* Assignment
Output the listing exactly, leaving out no line.

#### Extracted data

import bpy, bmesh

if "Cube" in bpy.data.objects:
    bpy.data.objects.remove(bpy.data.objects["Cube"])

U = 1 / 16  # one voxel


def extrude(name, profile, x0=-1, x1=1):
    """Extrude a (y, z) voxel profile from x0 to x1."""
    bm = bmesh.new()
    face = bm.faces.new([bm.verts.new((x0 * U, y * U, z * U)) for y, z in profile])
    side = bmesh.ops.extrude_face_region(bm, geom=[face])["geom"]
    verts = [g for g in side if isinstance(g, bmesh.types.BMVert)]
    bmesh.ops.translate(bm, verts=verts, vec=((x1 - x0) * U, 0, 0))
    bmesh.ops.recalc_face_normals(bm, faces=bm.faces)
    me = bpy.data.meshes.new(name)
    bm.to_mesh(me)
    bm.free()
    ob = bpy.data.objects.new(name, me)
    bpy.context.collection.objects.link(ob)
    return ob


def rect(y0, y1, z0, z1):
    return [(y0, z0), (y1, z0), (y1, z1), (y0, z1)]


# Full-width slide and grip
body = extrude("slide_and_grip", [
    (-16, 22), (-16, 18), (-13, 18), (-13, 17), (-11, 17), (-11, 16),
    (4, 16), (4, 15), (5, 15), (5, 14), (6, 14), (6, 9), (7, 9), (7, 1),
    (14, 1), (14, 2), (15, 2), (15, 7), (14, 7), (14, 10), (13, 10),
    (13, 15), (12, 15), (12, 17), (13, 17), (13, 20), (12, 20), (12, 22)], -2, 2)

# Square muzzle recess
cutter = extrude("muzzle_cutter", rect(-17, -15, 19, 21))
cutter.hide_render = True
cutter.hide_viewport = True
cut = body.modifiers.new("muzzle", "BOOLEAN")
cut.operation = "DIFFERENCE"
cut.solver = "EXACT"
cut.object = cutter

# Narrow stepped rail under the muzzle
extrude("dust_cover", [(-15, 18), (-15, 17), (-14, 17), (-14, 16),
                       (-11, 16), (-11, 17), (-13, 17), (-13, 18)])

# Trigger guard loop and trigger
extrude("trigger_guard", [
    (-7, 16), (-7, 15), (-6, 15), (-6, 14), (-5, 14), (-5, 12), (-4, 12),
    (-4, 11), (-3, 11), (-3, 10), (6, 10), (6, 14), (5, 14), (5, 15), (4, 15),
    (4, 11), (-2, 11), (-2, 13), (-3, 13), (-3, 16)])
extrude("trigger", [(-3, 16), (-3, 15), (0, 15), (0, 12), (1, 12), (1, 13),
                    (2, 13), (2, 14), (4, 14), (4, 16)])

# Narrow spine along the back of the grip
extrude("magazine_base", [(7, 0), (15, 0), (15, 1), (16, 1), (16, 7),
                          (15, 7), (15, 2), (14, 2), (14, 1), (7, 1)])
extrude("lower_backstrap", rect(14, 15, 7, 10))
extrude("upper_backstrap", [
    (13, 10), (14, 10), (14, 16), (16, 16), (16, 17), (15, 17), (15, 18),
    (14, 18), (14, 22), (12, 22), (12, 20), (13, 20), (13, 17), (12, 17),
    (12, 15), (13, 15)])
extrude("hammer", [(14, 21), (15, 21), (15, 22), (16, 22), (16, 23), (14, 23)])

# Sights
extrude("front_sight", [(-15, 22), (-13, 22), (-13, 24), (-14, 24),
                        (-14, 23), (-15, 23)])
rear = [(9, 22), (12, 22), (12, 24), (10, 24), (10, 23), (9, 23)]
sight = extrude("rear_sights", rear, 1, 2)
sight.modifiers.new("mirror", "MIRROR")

########

* Completed task
import bpy, bmesh

if "Cube" in bpy.data.objects:
    bpy.data.objects.remove(bpy.data.objects["Cube"])

U = 1 / 16  # one voxel


def extrude(name, profile, x0=-1, x1=1):
    """Extrude a (y, z) voxel profile from x0 to x1."""
    bm = bmesh.new()
    face = bm.faces.new([bm.verts.new((x0 * U, y * U, z * U)) for y, z in profile])
    side = bmesh.ops.extrude_face_region(bm, geom=[face])["geom"]
    verts = [g for g in side if isinstance(g, bmesh.types.BMVert)]
    bmesh.ops.translate(bm, verts=verts, vec=((x1 - x0) * U, 0, 0))
    bmesh.ops.recalc_face_normals(bm, faces=bm.faces)
    me = bpy.data.meshes.new(name)
    bm.to_mesh(me)
    bm.free()
    ob = bpy.data.objects.new(name, me)
    bpy.context.collection.objects.link(ob)
    return ob


def rect(y0, y1, z0, z1):
    return [(y0, z0), (y1, z0), (y1, z1), (y0, z1)]


# Full-width slide and grip
body = extrude("slide_and_grip", [
    (-16, 22), (-16, 18), (-13, 18), (-13, 17), (-11, 17), (-11, 16),
    (4, 16), (4, 15), (5, 15), (5, 14), (6, 14), (6, 9), (7, 9), (7, 1),
    (14, 1), (14, 2), (15, 2), (15, 7), (14, 7), (14, 10), (13, 10),
    (13, 15), (12, 15), (12, 17), (13, 17), (13, 20), (12, 20), (12, 22)], -2, 2)

# Square muzzle recess
cutter = extrude("muzzle_cutter", rect(-17, -15, 19, 21))
cutter.hide_render = True
cutter.hide_viewport = True
cut = body.modifiers.new("muzzle", "BOOLEAN")
cut.operation = "DIFFERENCE"
cut.solver = "EXACT"
cut.object = cutter

# Narrow stepped rail under the muzzle
extrude("dust_cover", [(-15, 18), (-15, 17), (-14, 17), (-14, 16),
                       (-11, 16), (-11, 17), (-13, 17), (-13, 18)])

# Trigger guard loop and trigger
extrude("trigger_guard", [
    (-7, 16), (-7, 15), (-6, 15), (-6, 14), (-5, 14), (-5, 12), (-4, 12),
    (-4, 11), (-3, 11), (-3, 10), (6, 10), (6, 14), (5, 14), (5, 15), (4, 15),
    (4, 11), (-2, 11), (-2, 13), (-3, 13), (-3, 16)])
extrude("trigger", [(-3, 16), (-3, 15), (0, 15), (0, 12), (1, 12), (1, 13),
                    (2, 13), (2, 14), (4, 14), (4, 16)])

# Narrow spine along the back of the grip
extrude("magazine_base", [(7, 0), (15, 0), (15, 1), (16, 1), (16, 7),
                          (15, 7), (15, 2), (14, 2), (14, 1), (7, 1)])
extrude("lower_backstrap", rect(14, 15, 7, 10))
extrude("upper_backstrap", [
    (13, 10), (14, 10), (14, 16), (16, 16), (16, 17), (15, 17), (15, 18),
    (14, 18), (14, 22), (12, 22), (12, 20), (13, 20), (13, 17), (12, 17),
    (12, 15), (13, 15)])
extrude("hammer", [(14, 21), (15, 21), (15, 22), (16, 22), (16, 23), (14, 23)])

# Sights
extrude("front_sight", [(-15, 22), (-13, 22), (-13, 24), (-14, 24),
                        (-14, 23), (-15, 23)])
rear = [(9, 22), (12, 22), (12, 24), (10, 24), (10, 23), (9, 23)]
sight = extrude("rear_sights", rear, 1, 2)
sight.modifiers.new("mirror", "MIRROR")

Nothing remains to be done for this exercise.